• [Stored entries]
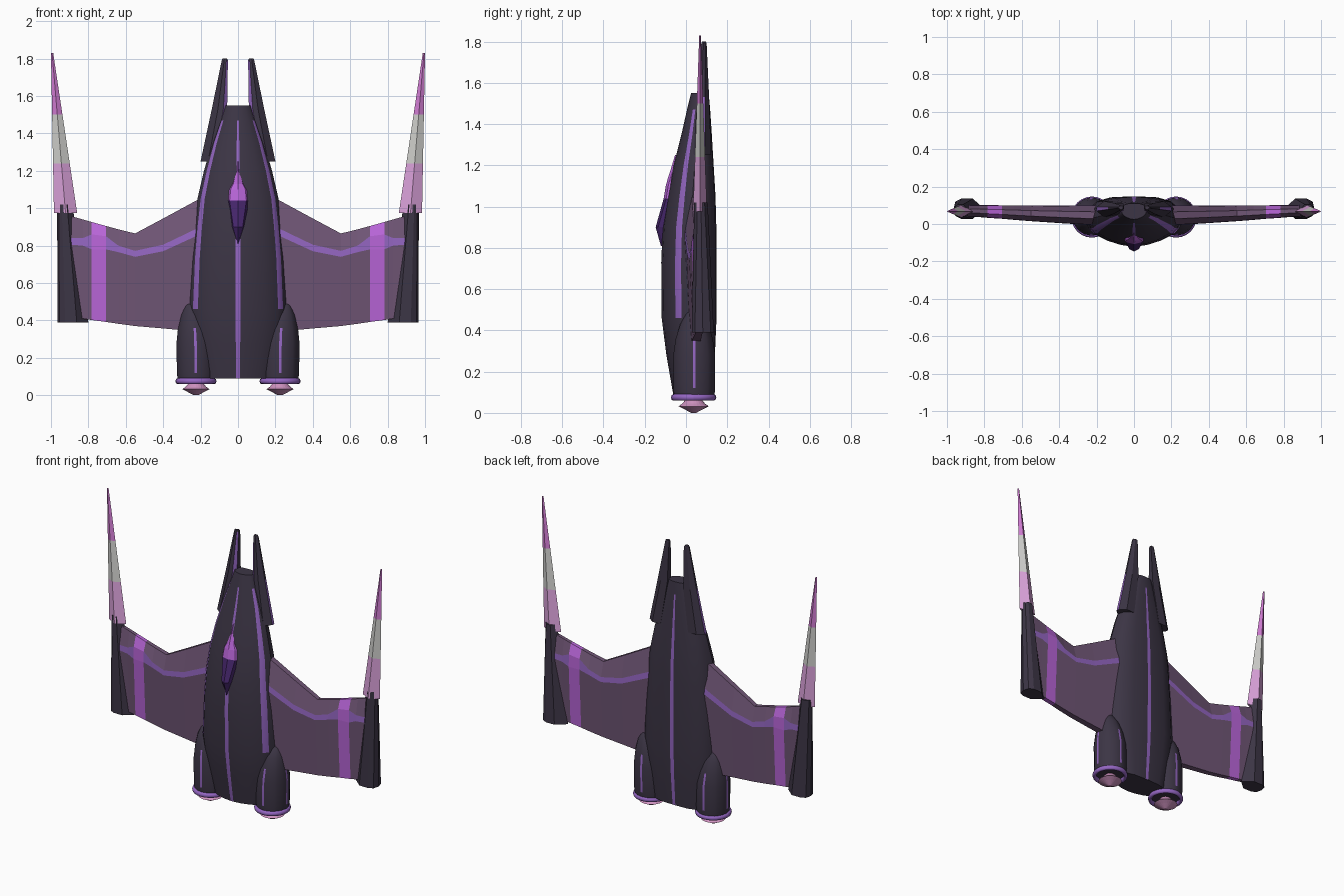
import bpy, bmesh, math

if "Cube" in bpy.data.objects:
    bpy.data.objects.remove(bpy.data.objects["Cube"])


def srgb(r, g, b):
    return tuple((c / 255 / 12.92) if c < 10 else ((c / 255 + 0.055) / 1.055) ** 2.4 for c in (r, g, b)) + (1,)


def material(name, *rgb):
    m = bpy.data.materials.new(name)
    m.diffuse_color = srgb(*rgb)
    m.use_nodes = True
    m.node_tree.nodes["Principled BSDF"].inputs["Base Color"].default_value = m.diffuse_color
    return m


HULL = material("dark_hull", 60, 53, 69)
TRIM = material("lilac_trim", 148, 102, 194)
VIOLET = material("bright_violet", 186, 102, 218)
WING = material("mauve_wing", 112, 86, 118)
PINK = material("pale_pink", 220, 163, 220)
HOT = material("orchid_pink", 210, 125, 212)
WHITE = material("pale_grey", 208, 208, 205)
GLASS = material("deep_purple_glass", 70, 38, 108)
GLOW = material("rose_glow", 205, 145, 190)


def loft(name, rings, mats, pick=None, mirror=False, smooth=None):
    """Skin closed rings; pick(ring, segment) gives the material slot."""
    bm = bmesh.new()
    vs = [[bm.verts.new(p) for p in r] for r in rings]
    n = len(rings[0])
    for i in range(len(rings) - 1):
        for j in range(n):
            k = (j + 1) % n
            f = bm.faces.new((vs[i][j], vs[i][k], vs[i + 1][k], vs[i + 1][j]))
            f.material_index = pick(i, j) if pick else 0
    for ring, i in ((vs[0], 0), (vs[-1], len(rings) - 2)):
        f = bm.faces.new(ring)
        f.material_index = pick(i, -1) if pick else 0
    bmesh.ops.recalc_face_normals(bm, faces=bm.faces)
    me = bpy.data.meshes.new(name)
    bm.to_mesh(me)
    bm.free()
    for m in mats:
        me.materials.append(m)
    ob = bpy.data.objects.new(name, me)
    bpy.context.collection.objects.link(ob)
    if smooth:
        bpy.ops.object.select_all(action='DESELECT')
        bpy.context.view_layer.objects.active = ob
        ob.select_set(True)
        bpy.ops.object.shade_smooth_by_angle(angle=math.radians(smooth))
    if mirror:
        ob.modifiers.new("Mirror", 'MIRROR')
    return ob


def circle(cx, cy, z, r, angles):
    return [(cx + r * math.cos(math.radians(a)), cy + r * math.sin(math.radians(a)), z) for a in angles]


# Fuselage: half section of unit width, mirrored into a full ring
half = [(.05, -1), (.28, -.94), (.55, -.78), (.82, -.5), (.92, -.28), (1, .05),
        (.93, .5), (.75, .8), (.48, .96), (.05, 1)]
section = half + [(-x, y) for x, y in reversed(half)]
hull_stations = [  # z, half width, front y, back y
    (.09, .20, -.062, .125), (.28, .24, -.095, .14), (.46, .262, -.118, .148),
    (.73, .25, -.12, .148), (.9, .235, -.113, .147), (1.05, .217, -.09, .143),
    (1.2, .182, -.06, .134), (1.35, .138, -.022, .125), (1.47, .095, .005, .117),
    (1.55, .068, .025, .11)]
hull_rings = [[(x * w, (yf + yb) / 2 + y * (yb - yf) / 2, z) for x, y in section]
              for z, w, yf, yb in hull_stations]


def hull_color(i, j):
    if j in (3, 15):                       # shoulder stripes
        return 1 if 2 <= i <= 7 else 0
    return 1 if j in (9, 19) and i < 8 else 0   # spine and belly stripes


loft("fuselage", hull_rings, [HULL, TRIM], hull_color, smooth=35)

# Canopy: ridged blister, dark glass below and violet hood above
canopy = [(.81, .004, -.122, -.105), (.9, .036, -.147, -.09), (1.04, .064, -.108, -.07),
          (1.1, .056, -.098, -.06), (1.13, .036, -.09, -.05), (1.19, .014, -.071, -.035),
          (1.25, .004, -.053, -.02)]
loft("canopy",
     [[(-w, yb, z), (-w * .7, y + .012, z), (0, y, z), (w * .7, y + .012, z), (w, yb, z)]
      for z, w, y, yb in canopy],
     [GLASS, VIOLET], lambda i, j: 1 if i >= 2 else 0)

# Wings: rows at trailing edge, stripe bottom, stripe top, leading edge
wing_stations = [  # x, four row heights, centre y, half thickness
    (.16, (.335, .88, .92, 1.075), .045, .055),
    (.40, (.357, .77, .805, .945), .052, .047),
    (.55, (.370, .74, .772, .865), .057, .042),
    (.64, (.382, .765, .80, .887), .061, .039),
    (.706, (.392, .78, .85, .905), .064, .036),
    (.782, (.402, .78, .86, .926), .067, .034),
    (.83, (.41, .80, .84, .94), .069, .032),
    (.90, (.42, .805, .84, .96), .071, .03)]
wing_rings = []
for x, rows, y, t in wing_stations:
    depth = [t * .45, t, t * .95, t * .35]
    front = [(x, y - d, z) for z, d in zip(rows, depth)]
    back = [(x, y + d, z) for z, d in zip(rows, depth)]
    wing_rings.append(front + back[::-1])
loft("wings", wing_rings, [WING, TRIM, VIOLET],
     lambda i, j: 2 if i == 4 and j >= 0 else (1 if j in (1, 5) else 0), mirror=True)

# Wing tip pods: tapered, flared towards the body
pod_rings = []
for z, xi, xo, yf, yb in ((.39, .80, .955, .028, .135), (1.02, .885, .957, .04, .105)):
    w, m = xo - xi, (yf + yb) / 2
    pod_rings.append([(xi, m, z), (xi + w * .4, yf, z), (xo - w * .2, yf, z), (xo, yf + .015, z),
                      (xo + .01, m, z), (xo, yb - .015, z), (xo - w * .2, yb, z), (xi + w * .4, yb, z)])
loft("wing_tip_pods", pod_rings, [HULL], mirror=True)

# Long blades above the pods, in coloured bands
blade_rings = []
for z in (.975, 1.24, 1.5, 1.83):
    t = (z - .975) / .855
    xi, xo, d = .86 + .128 * t, .984 + .016 * t, .034 * (1 - t) + .004 * t
    c = (xi + xo) / 2
    blade_rings.append([(xi, .068, z), (c, .068 - d, z), (xo, .068, z), (c, .068 + d, z)])
loft("tip_blades", blade_rings, [PINK, WHITE, HOT], lambda i, j: i, mirror=True)

# Nose prongs with lilac edges
prong_rings = []
for z, xi, xo, yf, yb in ((1.25, .10, .2, .035, .122), (1.53, .058, .14, .055, .112),
                          (1.79, .054, .087, .074, .10), (1.80, .058, .083, .078, .097)):
    w, d = xo - xi, yb - yf
    prong_rings.append([(xi, yf + d * .3, z), (xi + w * .25, yf, z), (xi + w * .6, yf, z),
                        (xo, yf + d * .4, z), (xo, yf + d * .65, z),
                        (xi + w * .6, yb, z), (xi, yb, z)])
loft("nose_prongs", prong_rings, [HULL, TRIM],
     lambda i, j: 1 if (j == 3 and i == 0) or (j == 0 and i < 2) else 0, mirror=True)

# Engine nacelles with narrow lilac lines every quarter turn
angles = [a + o for a in range(0, 360, 45) for o in (-4, 4, 22.5)]
nacelle = [(.085, .225, .098), (.12, .225, .102), (.28, .227, .102), (.36, .231, .09),
           (.43, .238, .068), (.48, .245, .04), (.505, .25, .008)]
loft("engine_nacelles", [circle(x, .04, z, r, angles) for z, x, r in nacelle], [HULL, TRIM],
     lambda i, j: 1 if j >= 0 and j % 6 == 0 and i in (1, 2) else 0, mirror=True, smooth=40)

# Exhaust rings
round24 = range(0, 360, 15)
profile = [(.075 + .016 * math.sin(a * math.pi / 4), .097 + .013 * math.cos(a * math.pi / 4))
           for a in range(8)]
torus = [[(.225 + r * math.cos(math.radians(a)), .037 + r * math.sin(math.radians(a)), z)
          for z, r in profile] for a in range(0, 361, 15)]
ring = loft("exhaust_rings", torus, [TRIM], mirror=True, smooth=60)
bm = bmesh.new()
bm.from_mesh(ring.data)
bmesh.ops.delete(bm, geom=[f for f in bm.faces if len(f.verts) > 4], context='FACES_ONLY')
bmesh.ops.remove_doubles(bm, verts=bm.verts, dist=1e-4)
bmesh.ops.recalc_face_normals(bm, faces=bm.faces)
bm.to_mesh(ring.data)
bm.free()

# Glowing exhaust cores
loft("exhaust_glow", [circle(.225, .037, z, r, round24)
                      for z, r in ((0, .012), (.018, .045), (.032, .073), (.045, .055), (.075, .03))],
     [GLOW], mirror=True)
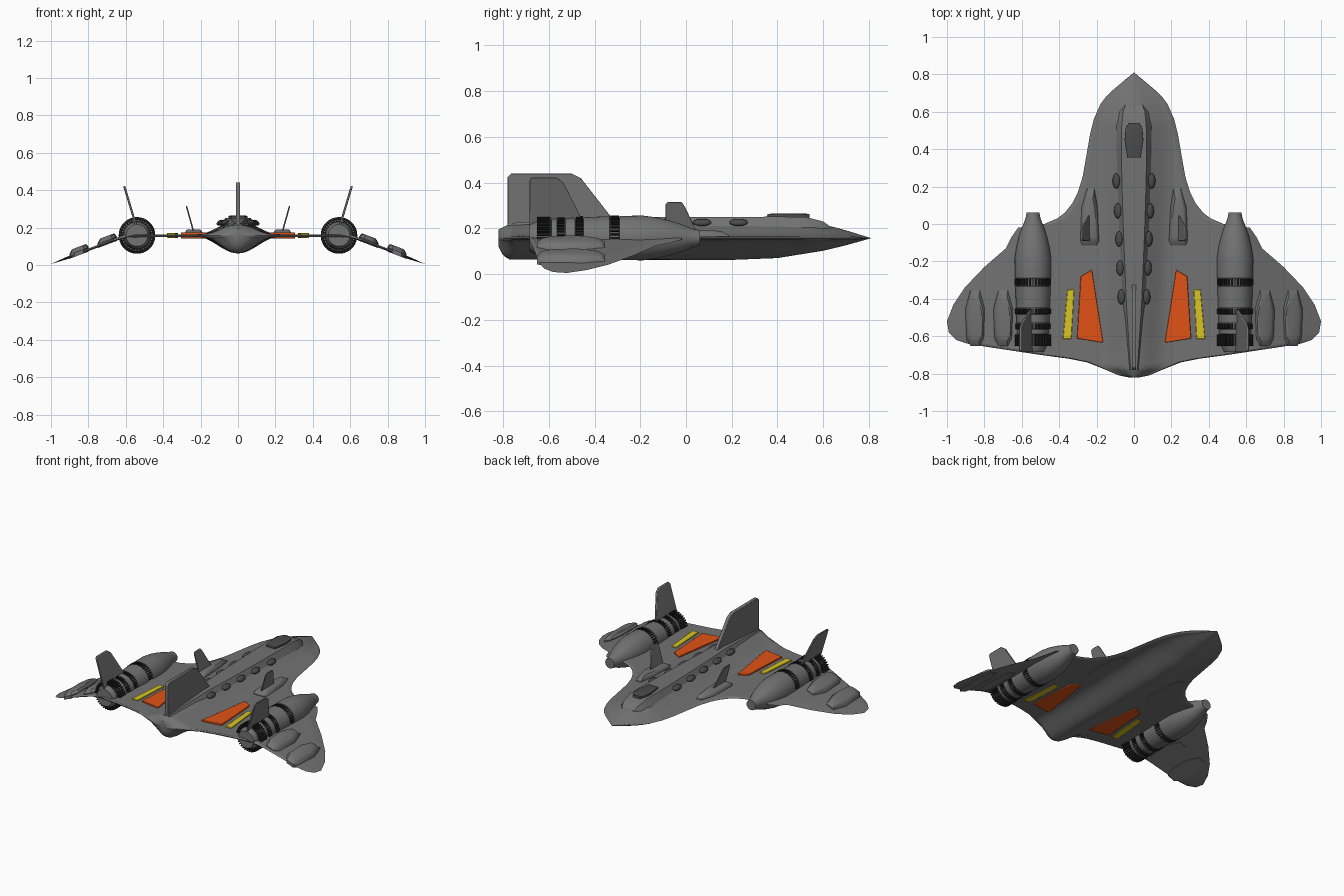
import bpy, bmesh, math
from mathutils import Matrix, Vector

if "Cube" in bpy.data.objects:
    bpy.data.objects.remove(bpy.data.objects["Cube"])

def mat(name, r, g, b):
    m = bpy.data.materials.new(name)
    m.diffuse_color = (r, g, b, 1)
    m.use_nodes = True
    m.node_tree.nodes["Principled BSDF"].inputs["Base Color"].default_value = m.diffuse_color
    return m

HULL = mat("hull_grey", 0.17, 0.17, 0.17)
DARK = mat("dark_grey", 0.07, 0.07, 0.07)
BLACK = mat("vent_black", 0.018, 0.018, 0.018)
ORANGE = mat("orange", 0.75, 0.085, 0.008)
YELLOW = mat("yellow", 0.70, 0.56, 0.015)

def finish(bm, name, material, angle=35, bevel=0):
    bmesh.ops.remove_doubles(bm, verts=bm.verts, dist=1e-5)
    bmesh.ops.recalc_face_normals(bm, faces=bm.faces)
    me = bpy.data.meshes.new(name)
    bm.to_mesh(me)
    bm.free()
    me.materials.append(material)
    ob = bpy.data.objects.new(name, me)
    bpy.context.collection.objects.link(ob)
    if bevel:
        md = ob.modifiers.new("bevel", 'BEVEL')
        md.width, md.segments, md.limit_method = bevel, 2, 'ANGLE'
    bpy.ops.object.select_all(action='DESELECT')
    ob.select_set(True)
    bpy.context.view_layer.objects.active = ob
    bpy.ops.object.shade_smooth_by_angle(angle=math.radians(angle))
    return ob

def loft(bm, rings, closed=True, caps=True):
    rows = [[bm.verts.new(p) for p in r] for r in rings]
    n = len(rows[0])
    for a, b in zip(rows, rows[1:]):
        for i in range(n if closed else n - 1):
            j = (i + 1) % n
            bm.faces.new((a[i], a[j], b[j], b[i]))
    if caps:
        bm.faces.new(rows[0])
        bm.faces.new(rows[-1])

def lerp(table, y):
    for (y0, v0), (y1, v1) in zip(table, table[1:]):
        if y <= y1:
            return v0 + (v1 - v0) * (y - y0) / (y1 - y0)
    return table[-1][1]

# Blended hull and wing: half width, top and bottom along y
WIDTH = [(-.82, .03), (-.81, .08), (-.78, .15), (-.74, .25), (-.72, .35), (-.70, .5), (-.67, .7),
         (-.655, .8), (-.64, .89), (-.62, .95), (-.58, .99), (-.52, 1), (-.43, .965), (-.34, .905),
         (-.23, .80), (-.13, .685), (-.07, .655), (-.02, .62), (0, .48), (.03, .41), (.06, .37),
         (.11, .33), (.17, .30), (.25, .275), (.38, .252), (.48, .235), (.56, .215), (.64, .18),
         (.68, .15), (.71, .12), (.765, .055), (.81, 0)]
TOP = [(-.82, .195), (-.78, .215), (-.5, .232), (.4, .236), (.55, .225), (.65, .205), (.72, .185), (.81, .157)]
BOTTOM = [(-.82, .12), (-.80, .08), (-.77, .063), (.2, .062), (.4, .07), (.6, .102), (.7, .126), (.81, .157)]

def mid(x):
    return .157 - .38 * max(0, abs(x) - .6)

def bulge(x, y):
    b = max(.001, min(lerp(WIDTH, y), .19 + .03 * max(0, min(1, (y + .4) / .6))))
    return math.cos(min(1, abs(x) / b) * math.pi / 2) ** 2

bm = bmesh.new()
ys = sorted({round(-.82 + .0163 * i, 4) for i in range(100)} | {p[0] for p in WIDTH})
N = 44
for side in (0, 1):
    rows = []
    for y in ys:
        w, row = lerp(WIDTH, y), []
        for i in range(-N, N + 1):
            u = abs(i) / N
            x = w * i / N
            skin = .007 * min(1, (1 - u) * 12) * min(1, w / .1)
            core = bulge(x, y)
            h = lerp(TOP, y) - .157 if side else lerp(BOTTOM, y) - .157
            row.append((x, y, mid(x) + h * core + (skin if side else -skin) * (1 - core)))
        rows.append(row)
    loft(bm, rows, closed=False, caps=False)
bmesh.ops.remove_doubles(bm, verts=bm.verts, dist=1e-5)
bmesh.ops.holes_fill(bm, edges=[e for e in bm.edges if e.is_boundary], sides=0)
finish(bm, "hull_and_wings", HULL, 50)

# Raised spine deck
bm = bmesh.new()
deck = [(.635, .045, .205), (.60, .058, .23), (.52, .066, .25), (.4, .068, .251), (.2, .064, .25),
        (0, .058, .25), (-.4, .042, .249), (-.78, .018, .222)]
loft(bm, [[(-w - .03, y, z - .05), (-w, y, z), (w, y, z), (w + .03, y, z - .05)] for y, w, z in deck])
finish(bm, "spine_deck", HULL, 30)

def pod(name, outline, height, material, zf, shrink=.68, base=.01):
    """Tapered raised block following the surface height zf(x, y)."""
    c = sum((Vector(p) for p in outline), Vector((0, 0))) / len(outline)
    bm = bmesh.new()
    rings = []
    for s, dz in ((1, -base), (1, height * .35), (shrink + .14, height * .85), (shrink, height)):
        ring = []
        for p in outline:
            q = c + (Vector(p) - c) * s
            ring.append((q.x, q.y, zf(*q) + dz))
        rings.append(ring)
    loft(bm, rings)
    return finish(bm, name, material, 30)

# Canopy
pod("canopy", [(-.028, .54), (.028, .54), (.045, .51), (.05, .45), (.036, .355), (-.036, .355),
               (-.05, .45), (-.045, .51)], .014, DARK, lambda x, y: .25, .85)

def fin(name, prof, x0, z0, lean, t):
    """Thin fin from a (y, z) profile, leaning sideways."""
    bm = bmesh.new()
    loft(bm, [[(x0 + lean * (z - z0) + d, y, z) for y, z in prof] for d in (-t, t)])
    finish(bm, name, HULL, 30, .003)

fin("tail_fin", [(-.78, .15), (-.78, .425), (-.765, .44), (-.50, .44), (-.46, .42), (-.32, .24), (-.32, .2)],
    0, 0, 0, .012)

def plate(name, pts, z0, z1, material):
    bm = bmesh.new()
    loft(bm, [[(x, y, z) for x, y in pts] for z in (z0, z1)])
    finish(bm, name, material, 30, .003)

NAC = [(.062, 0), (.062, .034), (.03, .04), (-.02, .06), (-.07, .076), (-.13, .09), (-.19, .098),
       (-.29, .096), (-.292, .088), (-.332, .088), (-.335, .095), (-.448, .09), (-.45, .08), (-.482, .08),
       (-.485, .09), (-.528, .088), (-.53, .078), (-.562, .078), (-.565, .087), (-.588, .085),
       (-.59, .075), (-.655, .072), (-.685, .058), (-.685, 0)]
VENTS = [(-.312, .036, .098), (-.466, .03, .096), (-.546, .03, .094), (-.622, .06, .097)]

for s, side in ((1, "right"), (-1, "left")):
    def mir(pts):
        return [(s * x, y) for x, y in pts]
    # Coloured panels running through the wing
    plate(side + "_orange_panel", mir([(.225, -.245), (.285, -.28), (.305, -.612), (.165, -.635)]),
          .142, .174, ORANGE)
    plate(side + "_yellow_panel", mir([(.32, -.35), (.355, -.35), (.38, -.615), (.335, -.615)]),
          .145, .171, YELLOW)

    # Engine nacelle, turned around the y axis
    cx, cz, seg = .54 * s, .158, 40
    bm = bmesh.new()
    loft(bm, [[(cx + r * math.cos(k * math.tau / seg), y, cz + r * math.sin(k * math.tau / seg))
               for k in range(seg)] for y, r in NAC[1:-1]])
    finish(bm, side + "_nacelle", HULL, 30)

    # Rings of radial vent blades
    bm = bmesh.new()
    for y, length, r in VENTS:
        for k in range(36):
            m = (Matrix.Translation((cx, y, cz)) @ Matrix.Rotation(k * math.tau / 36, 4, 'Y')
                 @ Matrix.Translation((r - .018, 0, 0)) @ Matrix.Diagonal((.036, length, .008, 1)))
            bmesh.ops.create_cube(bm, size=1, matrix=m)
    finish(bm, side + "_vent_blades", BLACK)

    # Nacelle fin and small forward fin
    fin(side + "_nacelle_fin", [(-.685, .20), (-.685, .41), (-.675, .422), (-.565, .422), (-.535, .40), (-.44, .21)],
        .548 * s, .22, .3 * s, .006)
    fin(side + "_forward_fin", [(-.09, .17), (-.09, .305), (-.08, .316), (-.02, .316), (-.005, .295), (.05, .18)],
        .238 * s, .18, .28 * s, .004)

    # Forward fin base and wing pods
    pod(side + "_fin_base", mir([(.212, .19), (.25, .19), (.28, .09), (.287, -.09), (.275, -.115),
                                 (.2, -.115), (.187, -.09), (.195, .09)]), .033, HULL, lambda x, y: .157)
    wing_pod = [(-.025, .148), (.025, .148), (.052, .05), (.046, -.11), (.025, -.148),
                (-.025, -.148), (-.046, -.11), (-.052, .05)]
    for k, px in enumerate((.70, .85)):
        pod(f"{side}_wing_pod_{k + 1}", mir([(x + px, y - .503) for x, y in wing_pod]), .036, HULL,
            lambda x, y: mid(x))

    # Oval ports beside the spine
    for k, (px, py) in enumerate([(.095, .23), (.087, .07), (.08, -.08), (.075, -.235), (.068, -.39)]):
        bm = bmesh.new()
        bmesh.ops.create_uvsphere(bm, u_segments=16, v_segments=8, radius=1,
                                  matrix=Matrix.Translation((px * s, py, .226))
                                  @ Matrix.Rotation(.5 * s, 4, 'Y') @ Matrix.Diagonal((.021, .041, .014, 1)))
        finish(bm, f"{side}_port_{k + 1}", DARK, 40)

• [Problem statement]
Every line in the records above that contains the word "pick" should be copied out.

• [Answer box]
def loft(name, rings, mats, pick=None, mirror=False, smooth=None):
    """Skin closed rings; pick(ring, segment) gives the material slot."""
            f.material_index = pick(i, j) if pick else 0
        f.material_index = pick(i, -1) if pick else 0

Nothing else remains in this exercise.